▶ **Problem to solve**
Return the data below in full, matching every line exactly.

▶ **Provided records**
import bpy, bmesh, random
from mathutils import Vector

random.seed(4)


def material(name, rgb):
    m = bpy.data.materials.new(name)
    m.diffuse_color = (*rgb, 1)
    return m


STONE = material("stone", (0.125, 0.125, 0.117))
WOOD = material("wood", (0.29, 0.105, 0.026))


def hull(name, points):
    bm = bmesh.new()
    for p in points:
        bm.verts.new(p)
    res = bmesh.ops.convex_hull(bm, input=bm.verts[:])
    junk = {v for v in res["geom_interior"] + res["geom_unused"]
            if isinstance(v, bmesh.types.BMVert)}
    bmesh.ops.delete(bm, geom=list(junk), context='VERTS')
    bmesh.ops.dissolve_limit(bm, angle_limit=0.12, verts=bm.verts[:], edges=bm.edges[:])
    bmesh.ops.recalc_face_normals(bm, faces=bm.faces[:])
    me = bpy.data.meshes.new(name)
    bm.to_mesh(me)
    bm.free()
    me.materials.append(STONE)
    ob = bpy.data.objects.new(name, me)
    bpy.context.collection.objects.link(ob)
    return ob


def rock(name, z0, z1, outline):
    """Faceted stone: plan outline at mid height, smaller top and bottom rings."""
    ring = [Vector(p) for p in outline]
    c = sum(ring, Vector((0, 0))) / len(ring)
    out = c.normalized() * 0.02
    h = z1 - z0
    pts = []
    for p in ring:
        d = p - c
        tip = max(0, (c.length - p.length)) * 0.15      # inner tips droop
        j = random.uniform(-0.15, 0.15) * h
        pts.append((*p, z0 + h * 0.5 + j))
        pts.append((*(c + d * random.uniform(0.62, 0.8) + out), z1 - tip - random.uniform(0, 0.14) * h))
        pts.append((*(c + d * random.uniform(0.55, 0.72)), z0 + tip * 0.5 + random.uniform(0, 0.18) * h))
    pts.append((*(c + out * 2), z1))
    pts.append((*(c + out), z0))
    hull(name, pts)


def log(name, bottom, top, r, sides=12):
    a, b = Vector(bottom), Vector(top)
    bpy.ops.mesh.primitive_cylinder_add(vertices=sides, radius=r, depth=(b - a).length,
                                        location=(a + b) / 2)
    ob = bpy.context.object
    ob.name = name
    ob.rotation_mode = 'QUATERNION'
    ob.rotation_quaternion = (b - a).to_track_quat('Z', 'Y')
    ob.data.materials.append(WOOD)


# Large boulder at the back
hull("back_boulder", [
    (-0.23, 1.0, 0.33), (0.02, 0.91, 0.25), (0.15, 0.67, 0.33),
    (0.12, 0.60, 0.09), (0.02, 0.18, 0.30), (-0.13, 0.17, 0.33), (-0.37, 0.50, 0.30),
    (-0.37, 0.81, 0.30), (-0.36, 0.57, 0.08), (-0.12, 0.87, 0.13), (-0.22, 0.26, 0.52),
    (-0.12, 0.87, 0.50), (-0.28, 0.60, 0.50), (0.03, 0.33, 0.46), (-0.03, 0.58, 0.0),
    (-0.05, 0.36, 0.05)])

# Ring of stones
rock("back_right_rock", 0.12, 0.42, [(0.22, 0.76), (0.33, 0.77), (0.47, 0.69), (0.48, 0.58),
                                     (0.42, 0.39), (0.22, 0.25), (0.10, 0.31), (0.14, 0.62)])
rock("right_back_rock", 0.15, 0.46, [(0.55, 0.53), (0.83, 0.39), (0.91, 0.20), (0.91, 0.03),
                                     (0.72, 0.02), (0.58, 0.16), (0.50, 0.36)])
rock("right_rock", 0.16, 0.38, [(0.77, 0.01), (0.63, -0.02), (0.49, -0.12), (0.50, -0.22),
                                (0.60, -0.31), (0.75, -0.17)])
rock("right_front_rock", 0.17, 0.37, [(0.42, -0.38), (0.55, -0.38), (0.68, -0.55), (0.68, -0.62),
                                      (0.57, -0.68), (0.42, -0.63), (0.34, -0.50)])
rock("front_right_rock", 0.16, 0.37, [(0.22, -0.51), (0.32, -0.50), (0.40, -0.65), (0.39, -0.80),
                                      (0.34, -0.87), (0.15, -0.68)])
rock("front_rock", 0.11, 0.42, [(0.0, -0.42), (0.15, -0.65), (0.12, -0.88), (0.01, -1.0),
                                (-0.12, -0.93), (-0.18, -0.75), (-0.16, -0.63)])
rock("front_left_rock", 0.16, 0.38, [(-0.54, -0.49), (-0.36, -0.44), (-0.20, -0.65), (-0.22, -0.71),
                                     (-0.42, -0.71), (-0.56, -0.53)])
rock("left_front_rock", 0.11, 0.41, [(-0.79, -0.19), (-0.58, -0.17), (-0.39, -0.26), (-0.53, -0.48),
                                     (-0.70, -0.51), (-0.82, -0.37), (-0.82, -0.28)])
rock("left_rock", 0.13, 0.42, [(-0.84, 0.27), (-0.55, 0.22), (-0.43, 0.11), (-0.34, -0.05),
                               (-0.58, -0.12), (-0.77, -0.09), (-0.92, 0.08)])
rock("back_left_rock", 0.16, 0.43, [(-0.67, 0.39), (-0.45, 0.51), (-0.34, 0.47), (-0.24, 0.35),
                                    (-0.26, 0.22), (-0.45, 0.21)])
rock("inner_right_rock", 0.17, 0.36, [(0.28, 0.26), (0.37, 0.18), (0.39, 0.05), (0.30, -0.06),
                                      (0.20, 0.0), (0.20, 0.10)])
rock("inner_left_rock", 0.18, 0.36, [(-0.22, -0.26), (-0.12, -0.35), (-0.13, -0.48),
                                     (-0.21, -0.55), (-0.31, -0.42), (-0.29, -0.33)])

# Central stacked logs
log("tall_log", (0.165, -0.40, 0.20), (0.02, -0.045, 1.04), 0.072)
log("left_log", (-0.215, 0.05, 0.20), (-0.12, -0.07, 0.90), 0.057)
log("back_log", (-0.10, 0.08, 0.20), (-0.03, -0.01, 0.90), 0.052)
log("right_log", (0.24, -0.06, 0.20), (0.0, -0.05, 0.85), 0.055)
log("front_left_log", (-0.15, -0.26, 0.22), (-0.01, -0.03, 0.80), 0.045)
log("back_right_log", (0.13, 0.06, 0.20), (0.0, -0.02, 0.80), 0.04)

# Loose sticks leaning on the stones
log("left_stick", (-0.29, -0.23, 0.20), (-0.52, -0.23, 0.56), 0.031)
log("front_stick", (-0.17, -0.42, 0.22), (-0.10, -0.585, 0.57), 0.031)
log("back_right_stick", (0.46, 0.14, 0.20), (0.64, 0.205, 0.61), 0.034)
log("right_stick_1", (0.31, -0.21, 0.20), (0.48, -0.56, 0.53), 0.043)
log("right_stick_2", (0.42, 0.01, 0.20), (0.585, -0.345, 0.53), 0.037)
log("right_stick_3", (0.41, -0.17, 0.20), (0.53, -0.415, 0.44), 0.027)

▶ **Answer to the problem**
import bpy, bmesh, random
from mathutils import Vector

random.seed(4)


def material(name, rgb):
    m = bpy.data.materials.new(name)
    m.diffuse_color = (*rgb, 1)
    return m


STONE = material("stone", (0.125, 0.125, 0.117))
WOOD = material("wood", (0.29, 0.105, 0.026))


def hull(name, points):
    bm = bmesh.new()
    for p in points:
        bm.verts.new(p)
    res = bmesh.ops.convex_hull(bm, input=bm.verts[:])
    junk = {v for v in res["geom_interior"] + res["geom_unused"]
            if isinstance(v, bmesh.types.BMVert)}
    bmesh.ops.delete(bm, geom=list(junk), context='VERTS')
    bmesh.ops.dissolve_limit(bm, angle_limit=0.12, verts=bm.verts[:], edges=bm.edges[:])
    bmesh.ops.recalc_face_normals(bm, faces=bm.faces[:])
    me = bpy.data.meshes.new(name)
    bm.to_mesh(me)
    bm.free()
    me.materials.append(STONE)
    ob = bpy.data.objects.new(name, me)
    bpy.context.collection.objects.link(ob)
    return ob


def rock(name, z0, z1, outline):
    """Faceted stone: plan outline at mid height, smaller top and bottom rings."""
    ring = [Vector(p) for p in outline]
    c = sum(ring, Vector((0, 0))) / len(ring)
    out = c.normalized() * 0.02
    h = z1 - z0
    pts = []
    for p in ring:
        d = p - c
        tip = max(0, (c.length - p.length)) * 0.15      # inner tips droop
        j = random.uniform(-0.15, 0.15) * h
        pts.append((*p, z0 + h * 0.5 + j))
        pts.append((*(c + d * random.uniform(0.62, 0.8) + out), z1 - tip - random.uniform(0, 0.14) * h))
        pts.append((*(c + d * random.uniform(0.55, 0.72)), z0 + tip * 0.5 + random.uniform(0, 0.18) * h))
    pts.append((*(c + out * 2), z1))
    pts.append((*(c + out), z0))
    hull(name, pts)


def log(name, bottom, top, r, sides=12):
    a, b = Vector(bottom), Vector(top)
    bpy.ops.mesh.primitive_cylinder_add(vertices=sides, radius=r, depth=(b - a).length,
                                        location=(a + b) / 2)
    ob = bpy.context.object
    ob.name = name
    ob.rotation_mode = 'QUATERNION'
    ob.rotation_quaternion = (b - a).to_track_quat('Z', 'Y')
    ob.data.materials.append(WOOD)


# Large boulder at the back
hull("back_boulder", [
    (-0.23, 1.0, 0.33), (0.02, 0.91, 0.25), (0.15, 0.67, 0.33),
    (0.12, 0.60, 0.09), (0.02, 0.18, 0.30), (-0.13, 0.17, 0.33), (-0.37, 0.50, 0.30),
    (-0.37, 0.81, 0.30), (-0.36, 0.57, 0.08), (-0.12, 0.87, 0.13), (-0.22, 0.26, 0.52),
    (-0.12, 0.87, 0.50), (-0.28, 0.60, 0.50), (0.03, 0.33, 0.46), (-0.03, 0.58, 0.0),
    (-0.05, 0.36, 0.05)])

# Ring of stones
rock("back_right_rock", 0.12, 0.42, [(0.22, 0.76), (0.33, 0.77), (0.47, 0.69), (0.48, 0.58),
                                     (0.42, 0.39), (0.22, 0.25), (0.10, 0.31), (0.14, 0.62)])
rock("right_back_rock", 0.15, 0.46, [(0.55, 0.53), (0.83, 0.39), (0.91, 0.20), (0.91, 0.03),
                                     (0.72, 0.02), (0.58, 0.16), (0.50, 0.36)])
rock("right_rock", 0.16, 0.38, [(0.77, 0.01), (0.63, -0.02), (0.49, -0.12), (0.50, -0.22),
                                (0.60, -0.31), (0.75, -0.17)])
rock("right_front_rock", 0.17, 0.37, [(0.42, -0.38), (0.55, -0.38), (0.68, -0.55), (0.68, -0.62),
                                      (0.57, -0.68), (0.42, -0.63), (0.34, -0.50)])
rock("front_right_rock", 0.16, 0.37, [(0.22, -0.51), (0.32, -0.50), (0.40, -0.65), (0.39, -0.80),
                                      (0.34, -0.87), (0.15, -0.68)])
rock("front_rock", 0.11, 0.42, [(0.0, -0.42), (0.15, -0.65), (0.12, -0.88), (0.01, -1.0),
                                (-0.12, -0.93), (-0.18, -0.75), (-0.16, -0.63)])
rock("front_left_rock", 0.16, 0.38, [(-0.54, -0.49), (-0.36, -0.44), (-0.20, -0.65), (-0.22, -0.71),
                                     (-0.42, -0.71), (-0.56, -0.53)])
rock("left_front_rock", 0.11, 0.41, [(-0.79, -0.19), (-0.58, -0.17), (-0.39, -0.26), (-0.53, -0.48),
                                     (-0.70, -0.51), (-0.82, -0.37), (-0.82, -0.28)])
rock("left_rock", 0.13, 0.42, [(-0.84, 0.27), (-0.55, 0.22), (-0.43, 0.11), (-0.34, -0.05),
                               (-0.58, -0.12), (-0.77, -0.09), (-0.92, 0.08)])
rock("back_left_rock", 0.16, 0.43, [(-0.67, 0.39), (-0.45, 0.51), (-0.34, 0.47), (-0.24, 0.35),
                                    (-0.26, 0.22), (-0.45, 0.21)])
rock("inner_right_rock", 0.17, 0.36, [(0.28, 0.26), (0.37, 0.18), (0.39, 0.05), (0.30, -0.06),
                                      (0.20, 0.0), (0.20, 0.10)])
rock("inner_left_rock", 0.18, 0.36, [(-0.22, -0.26), (-0.12, -0.35), (-0.13, -0.48),
                                     (-0.21, -0.55), (-0.31, -0.42), (-0.29, -0.33)])

# Central stacked logs
log("tall_log", (0.165, -0.40, 0.20), (0.02, -0.045, 1.04), 0.072)
log("left_log", (-0.215, 0.05, 0.20), (-0.12, -0.07, 0.90), 0.057)
log("back_log", (-0.10, 0.08, 0.20), (-0.03, -0.01, 0.90), 0.052)
log("right_log", (0.24, -0.06, 0.20), (0.0, -0.05, 0.85), 0.055)
log("front_left_log", (-0.15, -0.26, 0.22), (-0.01, -0.03, 0.80), 0.045)
log("back_right_log", (0.13, 0.06, 0.20), (0.0, -0.02, 0.80), 0.04)

# Loose sticks leaning on the stones
log("left_stick", (-0.29, -0.23, 0.20), (-0.52, -0.23, 0.56), 0.031)
log("front_stick", (-0.17, -0.42, 0.22), (-0.10, -0.585, 0.57), 0.031)
log("back_right_stick", (0.46, 0.14, 0.20), (0.64, 0.205, 0.61), 0.034)
log("right_stick_1", (0.31, -0.21, 0.20), (0.48, -0.56, 0.53), 0.043)
log("right_stick_2", (0.42, 0.01, 0.20), (0.585, -0.345, 0.53), 0.037)
log("right_stick_3", (0.41, -0.17, 0.20), (0.53, -0.415, 0.44), 0.027)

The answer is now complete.